Evolution from Tree Climbing to Walking Revealed


Evolution from Tree Climbing to Walking Revealed

A recent study has found more evidence about Australopithecus afarensis, a prehistoric primate species, which is generally termed as Lucy.

Study author Dartmouth Nathaniel Dominy, who is an associate professor of anthropology with team, carried out a research on the species. The study researchers have unveiled that the specie used to live on trees as well.

Until Lucy was introduced to researchers, it was thought that Australopithecus afarensis remains largely on tress. They have assessed the information about the species and have found that the species used to possess a non-grasping foot.

"These traits are widely interpreted as being functionally incompatible with climbing and thus definitive markers of terrestriality", said the team. Further research was done and it was found that modern humans though have got their feet adapted to terrestrial bipedalism, their feet can still act as effective tree climbers.

In order to strengthen their study findings, the study researchers assessed modern humans in Africa as well as in Philippines. After assessing them, the study researchers concluded that they can effectively climb trees.

This has made the study researchers to conclude that Lucy was not only capable of climbing on trees, but could also walk.

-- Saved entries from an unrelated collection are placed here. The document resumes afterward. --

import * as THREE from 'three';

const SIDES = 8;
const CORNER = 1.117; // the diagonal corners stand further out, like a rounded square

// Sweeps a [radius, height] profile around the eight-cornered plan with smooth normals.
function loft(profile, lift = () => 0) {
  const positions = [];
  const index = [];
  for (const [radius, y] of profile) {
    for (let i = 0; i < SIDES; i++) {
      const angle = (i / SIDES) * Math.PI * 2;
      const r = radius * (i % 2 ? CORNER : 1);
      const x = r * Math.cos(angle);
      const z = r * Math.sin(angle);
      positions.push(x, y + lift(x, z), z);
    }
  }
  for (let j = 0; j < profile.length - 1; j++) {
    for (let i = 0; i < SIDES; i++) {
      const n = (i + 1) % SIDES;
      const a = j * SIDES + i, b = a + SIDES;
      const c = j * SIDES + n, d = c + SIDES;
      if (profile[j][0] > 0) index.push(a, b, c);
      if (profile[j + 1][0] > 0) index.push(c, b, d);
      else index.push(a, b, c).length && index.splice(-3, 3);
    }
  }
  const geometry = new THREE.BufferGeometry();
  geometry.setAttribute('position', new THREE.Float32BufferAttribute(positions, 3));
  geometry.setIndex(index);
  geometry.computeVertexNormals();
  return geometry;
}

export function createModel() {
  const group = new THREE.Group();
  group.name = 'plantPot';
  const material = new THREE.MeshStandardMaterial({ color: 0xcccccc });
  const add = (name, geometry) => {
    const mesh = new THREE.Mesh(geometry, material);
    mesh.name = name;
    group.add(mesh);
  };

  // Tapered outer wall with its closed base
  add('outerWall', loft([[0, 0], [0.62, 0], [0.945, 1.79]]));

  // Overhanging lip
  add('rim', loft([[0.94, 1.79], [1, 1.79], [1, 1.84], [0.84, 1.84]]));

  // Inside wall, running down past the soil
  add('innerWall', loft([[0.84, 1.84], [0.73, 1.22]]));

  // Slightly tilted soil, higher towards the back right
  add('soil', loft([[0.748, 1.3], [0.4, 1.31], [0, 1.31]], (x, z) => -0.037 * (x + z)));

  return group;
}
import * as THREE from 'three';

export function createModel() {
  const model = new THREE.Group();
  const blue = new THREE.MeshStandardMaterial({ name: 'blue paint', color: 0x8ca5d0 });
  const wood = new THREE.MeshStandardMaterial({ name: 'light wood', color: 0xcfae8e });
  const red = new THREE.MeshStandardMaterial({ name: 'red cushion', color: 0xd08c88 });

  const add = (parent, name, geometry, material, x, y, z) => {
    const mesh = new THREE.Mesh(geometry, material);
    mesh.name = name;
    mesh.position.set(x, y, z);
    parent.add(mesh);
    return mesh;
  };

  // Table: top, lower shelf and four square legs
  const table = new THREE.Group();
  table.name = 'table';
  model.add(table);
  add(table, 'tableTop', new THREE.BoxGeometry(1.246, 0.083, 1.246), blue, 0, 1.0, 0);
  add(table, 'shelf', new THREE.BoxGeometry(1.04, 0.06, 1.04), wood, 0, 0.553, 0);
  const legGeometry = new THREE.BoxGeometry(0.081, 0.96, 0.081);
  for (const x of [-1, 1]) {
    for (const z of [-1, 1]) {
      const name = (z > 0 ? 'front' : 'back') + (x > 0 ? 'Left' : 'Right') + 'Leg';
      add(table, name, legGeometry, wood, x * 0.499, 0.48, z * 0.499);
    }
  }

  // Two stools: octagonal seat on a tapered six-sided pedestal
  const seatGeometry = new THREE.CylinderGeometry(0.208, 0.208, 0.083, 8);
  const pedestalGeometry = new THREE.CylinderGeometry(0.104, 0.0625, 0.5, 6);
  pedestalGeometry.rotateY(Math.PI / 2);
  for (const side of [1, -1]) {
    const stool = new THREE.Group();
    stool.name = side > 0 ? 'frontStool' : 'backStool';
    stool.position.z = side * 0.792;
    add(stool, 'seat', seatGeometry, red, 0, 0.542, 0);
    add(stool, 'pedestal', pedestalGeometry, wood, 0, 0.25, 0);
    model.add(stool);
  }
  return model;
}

This transition holds great importance in human evolution.

Latest News

Sources Say ABInBev will Possibly Raise SABMiller Bid to Around 43 to 44 Pounds
William Lewis
Weaker Dollar and Lower U.S Rig Count Help Oil Edge Up
Gold Gains as Investors do not See any Chance of US Rate Hike Immediately
Contract Fees is the Key Reason for Tegna and Dish Spat
A Rise in the Medicare Premiums Could Mean Huge Increase for some and Opportunit
Organization for Economic Co-operation and Development
New Twitter CEO Expected to Cut Costs and Bring Changes
Deutsche Bank Q3 Loss may be a Record One in a Decade
Volkswagen Scandal Worries the City of Wolfsburg
Strong Component Sale and Weak Won help Samsung’s Third Quarter Profits
Is the U.S. Shale Oil Boom Heading Towards the Beginning of Its End?